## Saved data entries
===

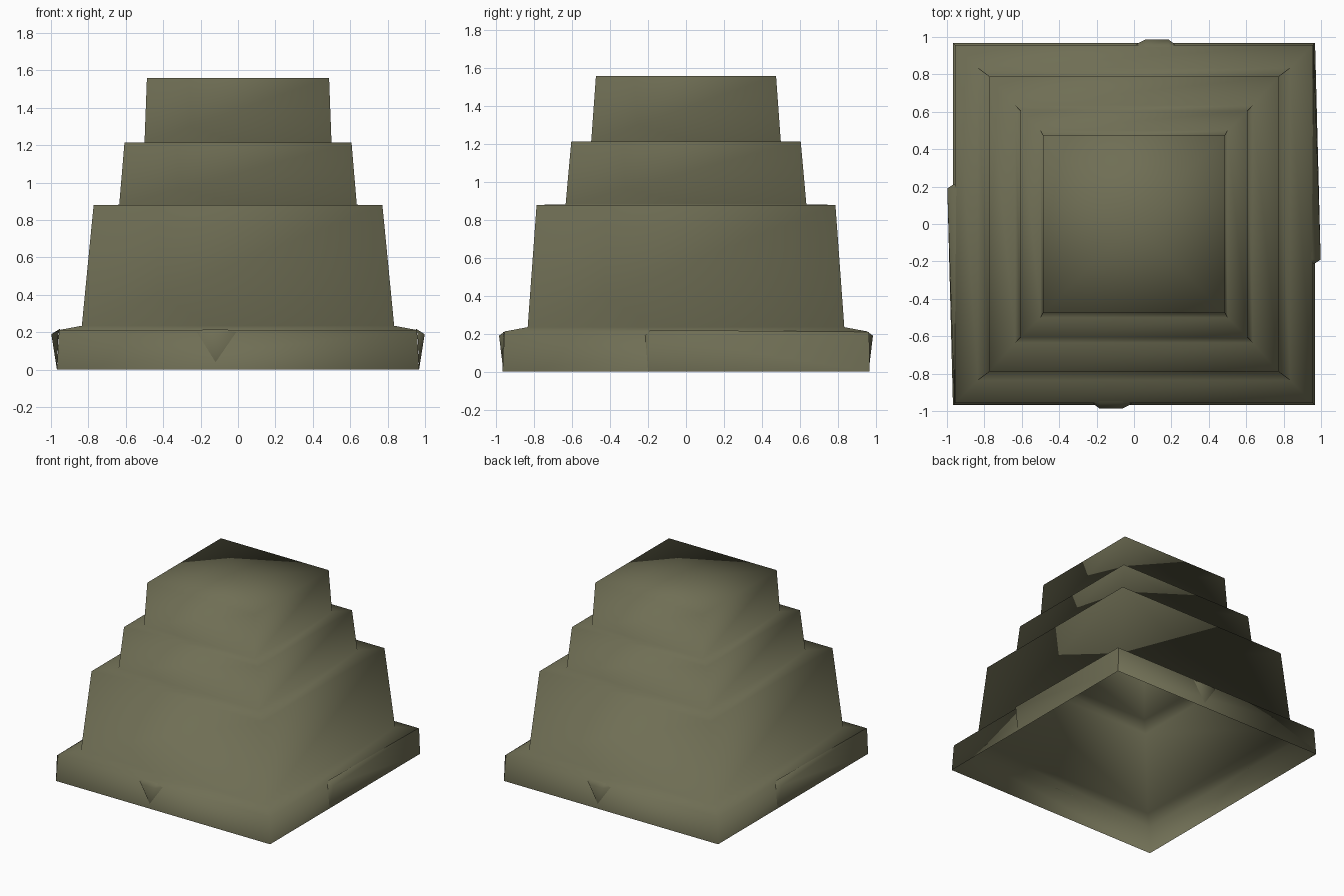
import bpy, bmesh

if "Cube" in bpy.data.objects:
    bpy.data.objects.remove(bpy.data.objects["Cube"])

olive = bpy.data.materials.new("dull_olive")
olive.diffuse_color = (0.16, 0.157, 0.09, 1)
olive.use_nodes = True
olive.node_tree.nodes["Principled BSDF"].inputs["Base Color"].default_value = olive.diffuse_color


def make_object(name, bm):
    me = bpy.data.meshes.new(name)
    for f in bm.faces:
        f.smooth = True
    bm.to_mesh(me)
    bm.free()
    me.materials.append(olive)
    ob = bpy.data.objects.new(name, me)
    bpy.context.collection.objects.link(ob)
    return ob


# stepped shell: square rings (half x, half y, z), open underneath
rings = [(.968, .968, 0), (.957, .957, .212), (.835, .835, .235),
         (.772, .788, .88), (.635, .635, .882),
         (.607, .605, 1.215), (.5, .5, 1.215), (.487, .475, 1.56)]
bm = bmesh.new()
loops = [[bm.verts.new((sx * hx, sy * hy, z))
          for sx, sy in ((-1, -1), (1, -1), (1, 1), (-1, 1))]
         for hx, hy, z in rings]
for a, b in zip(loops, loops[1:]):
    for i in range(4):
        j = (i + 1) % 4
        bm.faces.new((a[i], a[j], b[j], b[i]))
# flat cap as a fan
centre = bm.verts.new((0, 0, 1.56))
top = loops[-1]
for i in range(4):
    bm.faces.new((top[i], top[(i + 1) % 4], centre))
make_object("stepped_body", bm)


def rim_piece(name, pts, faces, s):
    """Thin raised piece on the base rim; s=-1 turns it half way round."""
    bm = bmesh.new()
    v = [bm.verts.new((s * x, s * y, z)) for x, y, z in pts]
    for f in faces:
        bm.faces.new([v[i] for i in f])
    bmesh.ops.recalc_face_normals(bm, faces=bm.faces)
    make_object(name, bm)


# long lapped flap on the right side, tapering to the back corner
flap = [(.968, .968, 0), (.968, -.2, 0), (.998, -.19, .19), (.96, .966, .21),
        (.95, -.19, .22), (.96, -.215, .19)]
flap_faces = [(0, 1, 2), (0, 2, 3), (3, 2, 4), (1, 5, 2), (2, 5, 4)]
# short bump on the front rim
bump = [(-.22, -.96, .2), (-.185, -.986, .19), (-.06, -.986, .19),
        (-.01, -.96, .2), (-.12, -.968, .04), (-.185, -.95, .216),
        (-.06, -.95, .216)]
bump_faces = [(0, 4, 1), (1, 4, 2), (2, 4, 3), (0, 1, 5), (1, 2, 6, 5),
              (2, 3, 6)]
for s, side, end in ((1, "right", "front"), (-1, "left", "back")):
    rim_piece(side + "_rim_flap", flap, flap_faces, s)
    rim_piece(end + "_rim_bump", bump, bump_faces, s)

===

## Work order
No picture belongs in the answer; the rest of the records must be repeated exactly.

## Answer below
import bpy, bmesh

if "Cube" in bpy.data.objects:
    bpy.data.objects.remove(bpy.data.objects["Cube"])

olive = bpy.data.materials.new("dull_olive")
olive.diffuse_color = (0.16, 0.157, 0.09, 1)
olive.use_nodes = True
olive.node_tree.nodes["Principled BSDF"].inputs["Base Color"].default_value = olive.diffuse_color


def make_object(name, bm):
    me = bpy.data.meshes.new(name)
    for f in bm.faces:
        f.smooth = True
    bm.to_mesh(me)
    bm.free()
    me.materials.append(olive)
    ob = bpy.data.objects.new(name, me)
    bpy.context.collection.objects.link(ob)
    return ob


# stepped shell: square rings (half x, half y, z), open underneath
rings = [(.968, .968, 0), (.957, .957, .212), (.835, .835, .235),
         (.772, .788, .88), (.635, .635, .882),
         (.607, .605, 1.215), (.5, .5, 1.215), (.487, .475, 1.56)]
bm = bmesh.new()
loops = [[bm.verts.new((sx * hx, sy * hy, z))
          for sx, sy in ((-1, -1), (1, -1), (1, 1), (-1, 1))]
         for hx, hy, z in rings]
for a, b in zip(loops, loops[1:]):
    for i in range(4):
        j = (i + 1) % 4
        bm.faces.new((a[i], a[j], b[j], b[i]))
# flat cap as a fan
centre = bm.verts.new((0, 0, 1.56))
top = loops[-1]
for i in range(4):
    bm.faces.new((top[i], top[(i + 1) % 4], centre))
make_object("stepped_body", bm)


def rim_piece(name, pts, faces, s):
    """Thin raised piece on the base rim; s=-1 turns it half way round."""
    bm = bmesh.new()
    v = [bm.verts.new((s * x, s * y, z)) for x, y, z in pts]
    for f in faces:
        bm.faces.new([v[i] for i in f])
    bmesh.ops.recalc_face_normals(bm, faces=bm.faces)
    make_object(name, bm)


# long lapped flap on the right side, tapering to the back corner
flap = [(.968, .968, 0), (.968, -.2, 0), (.998, -.19, .19), (.96, .966, .21),
        (.95, -.19, .22), (.96, -.215, .19)]
flap_faces = [(0, 1, 2), (0, 2, 3), (3, 2, 4), (1, 5, 2), (2, 5, 4)]
# short bump on the front rim
bump = [(-.22, -.96, .2), (-.185, -.986, .19), (-.06, -.986, .19),
        (-.01, -.96, .2), (-.12, -.968, .04), (-.185, -.95, .216),
        (-.06, -.95, .216)]
bump_faces = [(0, 4, 1), (1, 4, 2), (2, 4, 3), (0, 1, 5), (1, 2, 6, 5),
              (2, 3, 6)]
for s, side, end in ((1, "right", "front"), (-1, "left", "back")):
    rim_piece(side + "_rim_flap", flap, flap_faces, s)
    rim_piece(end + "_rim_bump", bump, bump_faces, s)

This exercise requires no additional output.